Work to be completed >>
After reading the data below, copy out every line that contains the word "dots".

Records contained in a dataset
*****
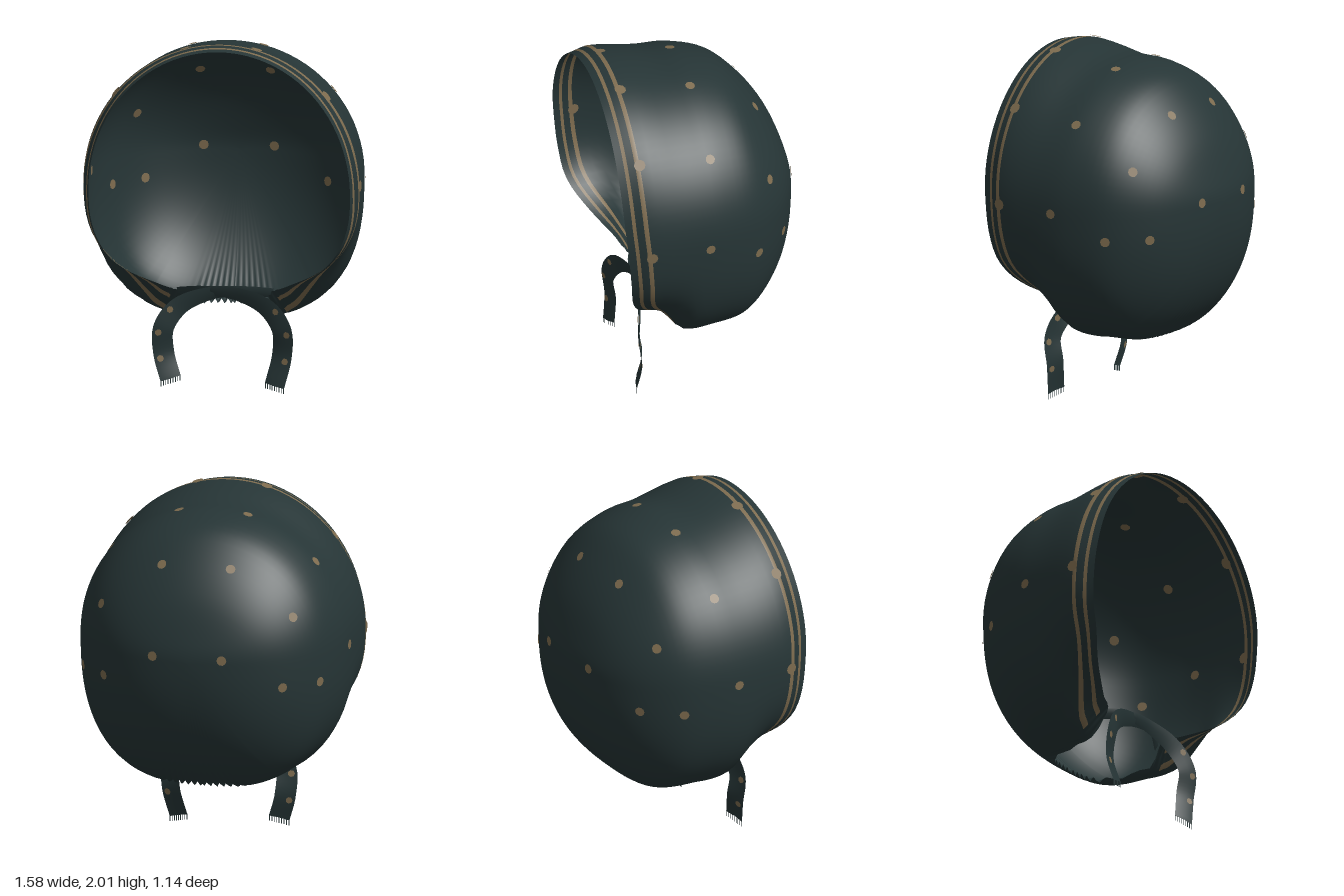
import * as THREE from 'three';

const RAD = Math.PI / 180, CY = 1.2, BACK = -0.575;
const cloth = new THREE.MeshStandardMaterial({ name: 'dark green cloth', color: 0x263536, side: THREE.DoubleSide });
const gold = new THREE.MeshStandardMaterial({ name: 'tan print', color: 0x7d6b4e, side: THREE.DoubleSide });

// smooth interpolation through sorted keys [x, value]
function smooth(keys, x) {
  const n = keys.length;
  if (x <= keys[0][0]) return keys[0][1];
  if (x >= keys[n - 1][0]) return keys[n - 1][1];
  let i = 0;
  while (x > keys[i + 1][0]) i++;
  const slope = (a, b) => (keys[b][1] - keys[a][1]) / (keys[b][0] - keys[a][0]);
  const m = k => slope(Math.max(k - 1, 0), Math.min(k + 1, n - 1));
  const [x0, y0] = keys[i], [x1, y1] = keys[i + 1], d = x1 - x0, t = (x - x0) / d;
  return y0 + (y1 - y0) * t * t * (3 - 2 * t) + d * t * (1 - t) * (m(i) * (1 - t) - m(i + 1) * t);
}

// hood outline along z: [z, top y, half width, bottom y]
const PROFILE = [
  [-0.575, 1.2, 0, 1.2], [-0.55, 1.34, 0.24, 0.94], [-0.47, 1.555, 0.45, 0.69], [-0.34, 1.745, 0.61, 0.49],
  [-0.2, 1.875, 0.705, 0.38], [0, 1.94, 0.765, 0.365], [0.15, 1.945, 0.78, 0.37], [0.22, 1.955, 0.782, 0.46],
  [0.3, 1.975, 0.785, 0.55], [0.44, 2, 0.78, 0.59], [0.5, 1.995, 0.755, 0.59], [0.57, 1.98, 0.735, 0.6],
];
const toQ = z => Math.sqrt(Math.max(0, z - BACK));
const [TOP, WIDE, BOTTOM] = [1, 2, 3].map(k => PROFILE.map(p => [toQ(p[0]), p[k]]));

// where the cloth begins, by angle from straight up: face opening, chin corner, neck opening
const EDGE = [[0, 0.565], [50, 0.57], [75, 0.565], [90, 0.55], [106, 0.53], [120, 0.5], [136, 0.4], [150, 0.31],
  [158, 0.27], [161, 0.2], [163, 0.03], [165, -0.12], [169, -0.19], [180, -0.21]];
const edgeZ = deg => smooth(EDGE, Math.abs(deg));

// point on the hood at an angle and depth
function surface(deg, z) {
  const q = toQ(z), s = Math.sin(deg * RAD), c = Math.cos(deg * RAD);
  const w = Math.max(smooth(WIDE, q), 1e-5);
  const h = Math.max(c >= 0 ? smooth(TOP, q) - CY : CY - smooth(BOTTOM, q), 1e-5);
  const n = c >= 0 ? 2 : 2.6;
  const r = Math.pow(Math.pow(Math.abs(s) / w, n) + Math.pow(Math.abs(c) / h, n), -1 / n);
  return new THREE.Vector3(r * s, CY + r * c, z);
}

function gridGeometry(positions, cols, rows, wrap, isGold) {
  const geo = new THREE.BufferGeometry(), lists = [[], []];
  for (let j = 0; j < rows - 1; j++) {
    for (let i = 0; i < (wrap ? cols : cols - 1); i++) {
      const a = j * cols + i, b = j * cols + (i + 1) % cols;
      lists[isGold(i, j) ? 1 : 0].push(a, b, a + cols, b, b + cols, a + cols);
    }
  }
  geo.setAttribute('position', new THREE.Float32BufferAttribute(positions, 3));
  geo.setIndex([...lists[0], ...lists[1]]);
  geo.addGroup(0, lists[0].length, 0);
  geo.addGroup(lists[0].length, lists[1].length, 1);
  geo.computeVertexNormals();
  return geo;
}

// hood with two trim stripes and gathers at the neck
function hood() {
  const half = [];
  for (let a = 0; a < 148; a += 4) half.push(a);
  for (let a = 148; a < 179.9; a += 0.65) half.push(a);
  const angles = [...half.slice(1).reverse().map(a => -a), ...half, 180];
  const offsets = [0, 0.04, 0.06, 0.1, 0.125], rest = 32, rows = offsets.length + rest;
  const pos = [];
  for (let j = 0; j < rows; j++) {
    for (const deg of angles) {
      const start = edgeZ(deg);
      let z = start - offsets[Math.min(j, 4)];
      if (j > 4) z = BACK + Math.pow(toQ(z) * (1 - (j - 4) / rest), 2);
      const p = surface(deg, z);
      // pleats fade out away from the neck
      const near = THREE.MathUtils.smoothstep(Math.abs(deg), 152, 163);
      const fade = near * Math.exp(-(start - z) / 0.1);
      const k = 1 - 0.035 * fade * (0.5 + 0.5 * Math.sin(Math.abs(deg) * RAD * 138));
      pos.push(p.x * k, CY + (p.y - CY) * k, p.z);
    }
  }
  const stripe = (i, j) => (j === 1 || j === 3) && Math.abs(angles[i]) < 156;
  const mesh = new THREE.Mesh(gridGeometry(pos, angles.length, rows, true, stripe), [cloth, gold]);
  mesh.name = 'hood';
  return mesh;
}

// printed dot, on both faces of the cloth
function dot(group, deg, z, radius) {
  const p = surface(deg, z), e = 0.01;
  const du = surface(deg + 0.5, z).sub(surface(deg - 0.5, z));
  const dv = surface(deg, z - e).sub(surface(deg, z + e));
  const normal = du.cross(dv).normalize();
  for (const side of [1, -1]) {
    const m = new THREE.Mesh(new THREE.CircleGeometry(radius, 10), gold);
    m.position.copy(p).addScaledVector(normal, 0.005 * side);
    m.lookAt(m.position.clone().addScaledVector(normal, side));
    m.name = 'printedDot';
    group.add(m);
  }
}

// tie ribbon crossing under the chin, hanging on the side given by sign
function ribbon(sign, drop, depth) {
  const group = new THREE.Group();
  group.name = sign > 0 ? 'leftTie' : 'rightTie';
  const curve = new THREE.CatmullRomCurve3([
    [-0.27, 0.53, 0.2], [-0.12, 0.555, 0.28], [0.08, 0.54, 0.3], [0.25, 0.47, 0.33],
    [0.335, 0.35, 0.355], [0.335, 0.2, 0.34], [0.295, 0.06 - drop, 0.36],
  ].map(([x, y, z]) => new THREE.Vector3(x * sign, y, z + depth)));
  const steps = 40, cols = 3, pos = [];
  const frame = t => {
    const c = curve.getPoint(t), d = curve.getTangent(t);
    const side = new THREE.Vector3(-d.y, d.x, 0).normalize().multiplyScalar(sign);
    side.z = 0.3;
    side.normalize();
    return { c, d, side, w: 0.03 + 0.03 * THREE.MathUtils.smoothstep(t, 0.15, 0.6) };
  };
  for (let i = 0; i <= steps; i++) {
    const { c, side, w } = frame(i / steps);
    for (let k = -1; k <= 1; k++) {
      const v = c.clone().addScaledVector(side, k * w);
      pos.push(v.x, v.y, v.z + (k === 0 ? 0.008 : 0));
    }
  }
  const band = new THREE.Mesh(gridGeometry(pos, cols, steps + 1, false, () => false), cloth);
  band.name = 'ribbonBand';
  group.add(band);

  // small printed marks on both faces
  for (const t of [0.55, 0.7, 0.86]) {
    const { c, d, side } = frame(t);
    const n = side.clone().cross(d).normalize();
    for (const s of [1, -1]) {
      const m = new THREE.Mesh(new THREE.CircleGeometry(0.02, 7), gold);
      m.position.copy(c).addScaledVector(side, 0.025);
      m.position.z += 0.004;
      m.position.addScaledVector(n, 0.006 * s);
      m.lookAt(m.position.clone().addScaledVector(n, s));
      m.name = 'ribbonDot';
      group.add(m);
    }
  }

  // frayed end
  const { c, side, w } = frame(1);
  for (let k = 0; k < 9; k++) {
    const thread = new THREE.Mesh(new THREE.PlaneGeometry(0.005, 0.035), cloth);
    thread.position.copy(c).addScaledVector(side, (k / 4 - 1) * w * 0.95);
    thread.position.y -= 0.012;
    thread.name = 'fringeThread';
    group.add(thread);
  }
  return group;
}

export function createModel() {
  const model = new THREE.Group();
  model.name = 'bonnet';
  model.add(hood());

  // dots scattered over the crown, [x, y, z], mirrored
  const dots = new THREE.Group();
  dots.name = 'printedDots';
  const spots = [[0.2, 1.92, 0.03], [0.6, 1.68, 0.03], [0.77, 1.19, 0.08], [0.21, 1.73, -0.35],
    [0.57, 1.45, -0.33], [0.2, 1.225, -0.557], [0.5, 1.06, -0.42], [0.69, 1.05, -0.23]];
  // half dots tucked behind the rear stripe
  const scallops = [[0.2, 1.97], [0.6, 1.72], [0.77, 1.2]];
  for (const s of [1, -1]) {
    for (const [x, y, z] of spots) dot(dots, s * Math.atan2(x, y - CY) / RAD, z, 0.028);
    for (const [x, y] of scallops) {
      const deg = s * Math.atan2(x, y - CY) / RAD;
      dot(dots, deg, edgeZ(deg) - 0.125, 0.033);
    }
  }
  model.add(dots, ribbon(1, 0.03, 0.012), ribbon(-1, 0, 0));
  return model;
}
*****
Solution to this exercise >>
  // dots scattered over the crown, [x, y, z], mirrored
  const dots = new THREE.Group();
  dots.name = 'printedDots';
  // half dots tucked behind the rear stripe
    for (const [x, y, z] of spots) dot(dots, s * Math.atan2(x, y - CY) / RAD, z, 0.028);
      dot(dots, deg, edgeZ(deg) - 0.125, 0.033);
  model.add(dots, ribbon(1, 0.03, 0.012), ribbon(-1, 0, 0));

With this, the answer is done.